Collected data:
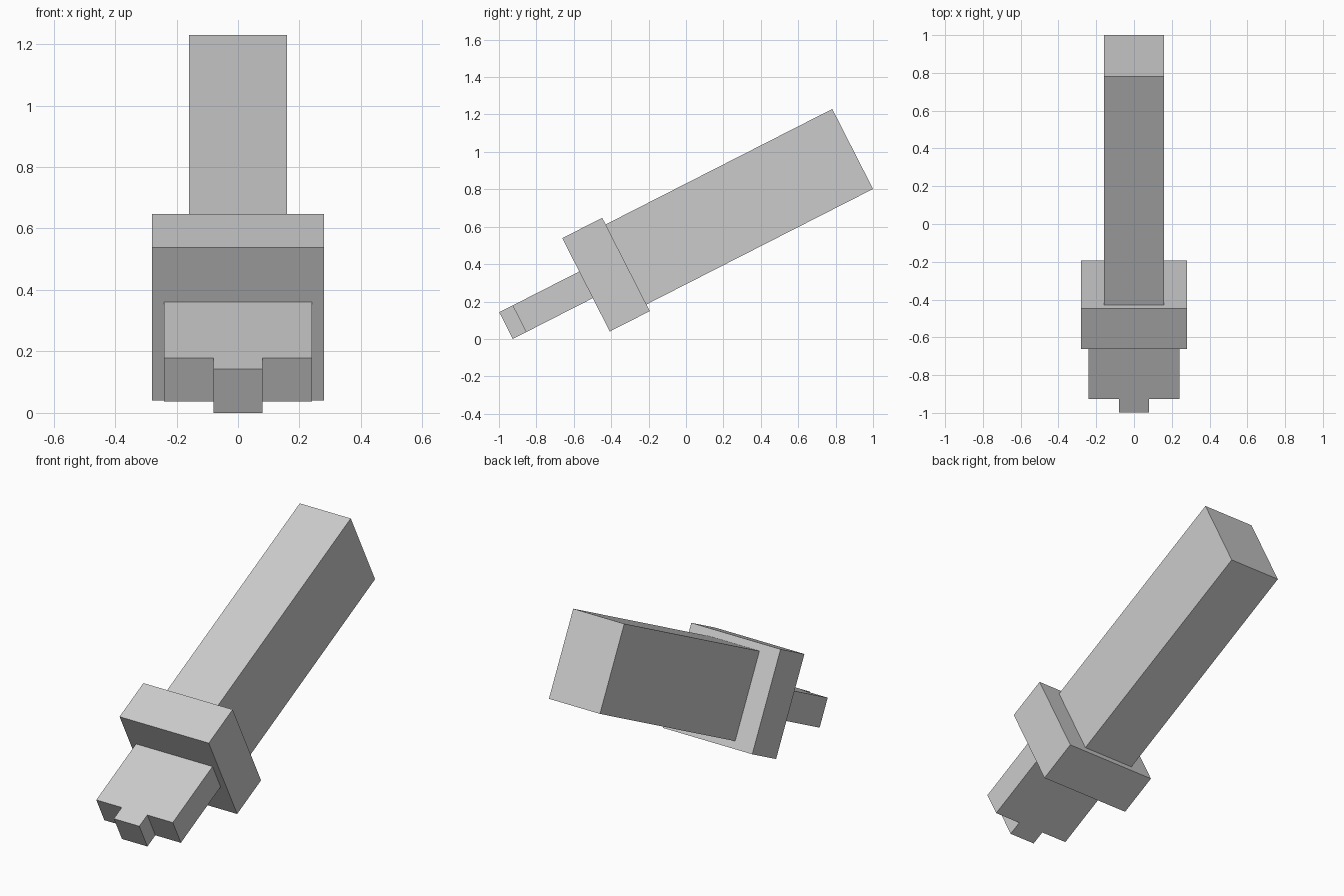
import bpy, bmesh, math
from mathutils import Matrix

old = bpy.data.objects.get("Cube")
if old:
    bpy.data.objects.remove(old, do_unlink=True)

# Single plain grey
grey = bpy.data.materials.new("plain grey")
grey.use_nodes = True
colour = (0.6, 0.6, 0.6, 1.0)
grey.diffuse_color = colour
grey.node_tree.nodes["Principled BSDF"].inputs["Base Color"].default_value = colour

# All parts share one axis, tilted up towards the back
TILT = Matrix.Rotation(math.radians(27), 4, 'X')
AXIS_HEIGHT = 0.5004


def extruded_part(name, outline, thickness):
    """Extrude an outline (x, distance along axis) evenly about the axis, then tilt it."""
    bm = bmesh.new()
    base = bm.faces.new([bm.verts.new((x, y, AXIS_HEIGHT - thickness / 2)) for x, y in outline])
    top = bmesh.ops.extrude_face_region(bm, geom=[base])["geom"]
    verts = [v for v in top if isinstance(v, bmesh.types.BMVert)]
    bmesh.ops.translate(bm, verts=verts, vec=(0, 0, thickness))
    bmesh.ops.recalc_face_normals(bm, faces=bm.faces[:])
    bm.transform(TILT)
    mesh = bpy.data.meshes.new(name)
    bm.to_mesh(mesh)
    bm.free()
    mesh.materials.append(grey)
    obj = bpy.data.objects.new(name, mesh)
    bpy.context.collection.objects.link(obj)
    return obj


def mirrored(half):
    """Complete a right-hand half outline across x = 0."""
    return half + [(-x, y) for x, y in reversed(half)]


# Long rectangular handle
extruded_part("handle", mirrored([(0.16, -0.105), (0.16, 1.255)]), 0.48)

# Square collar block
extruded_part("collar", mirrored([(0.28, -0.345), (0.28, -0.105)]), 0.56)

# Flat blade with a narrow centre tab at its end
extruded_part("blade", mirrored([(0.08, -0.825), (0.08, -0.745),
                                 (0.24, -0.745), (0.24, -0.345)]), 0.16)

◆ Directions
Your response should be the lines of the entries above that include the string "mirrored".

◆ Response area
def mirrored(half):
extruded_part("handle", mirrored([(0.16, -0.105), (0.16, 1.255)]), 0.48)
extruded_part("collar", mirrored([(0.28, -0.345), (0.28, -0.105)]), 0.56)
extruded_part("blade", mirrored([(0.08, -0.825), (0.08, -0.745),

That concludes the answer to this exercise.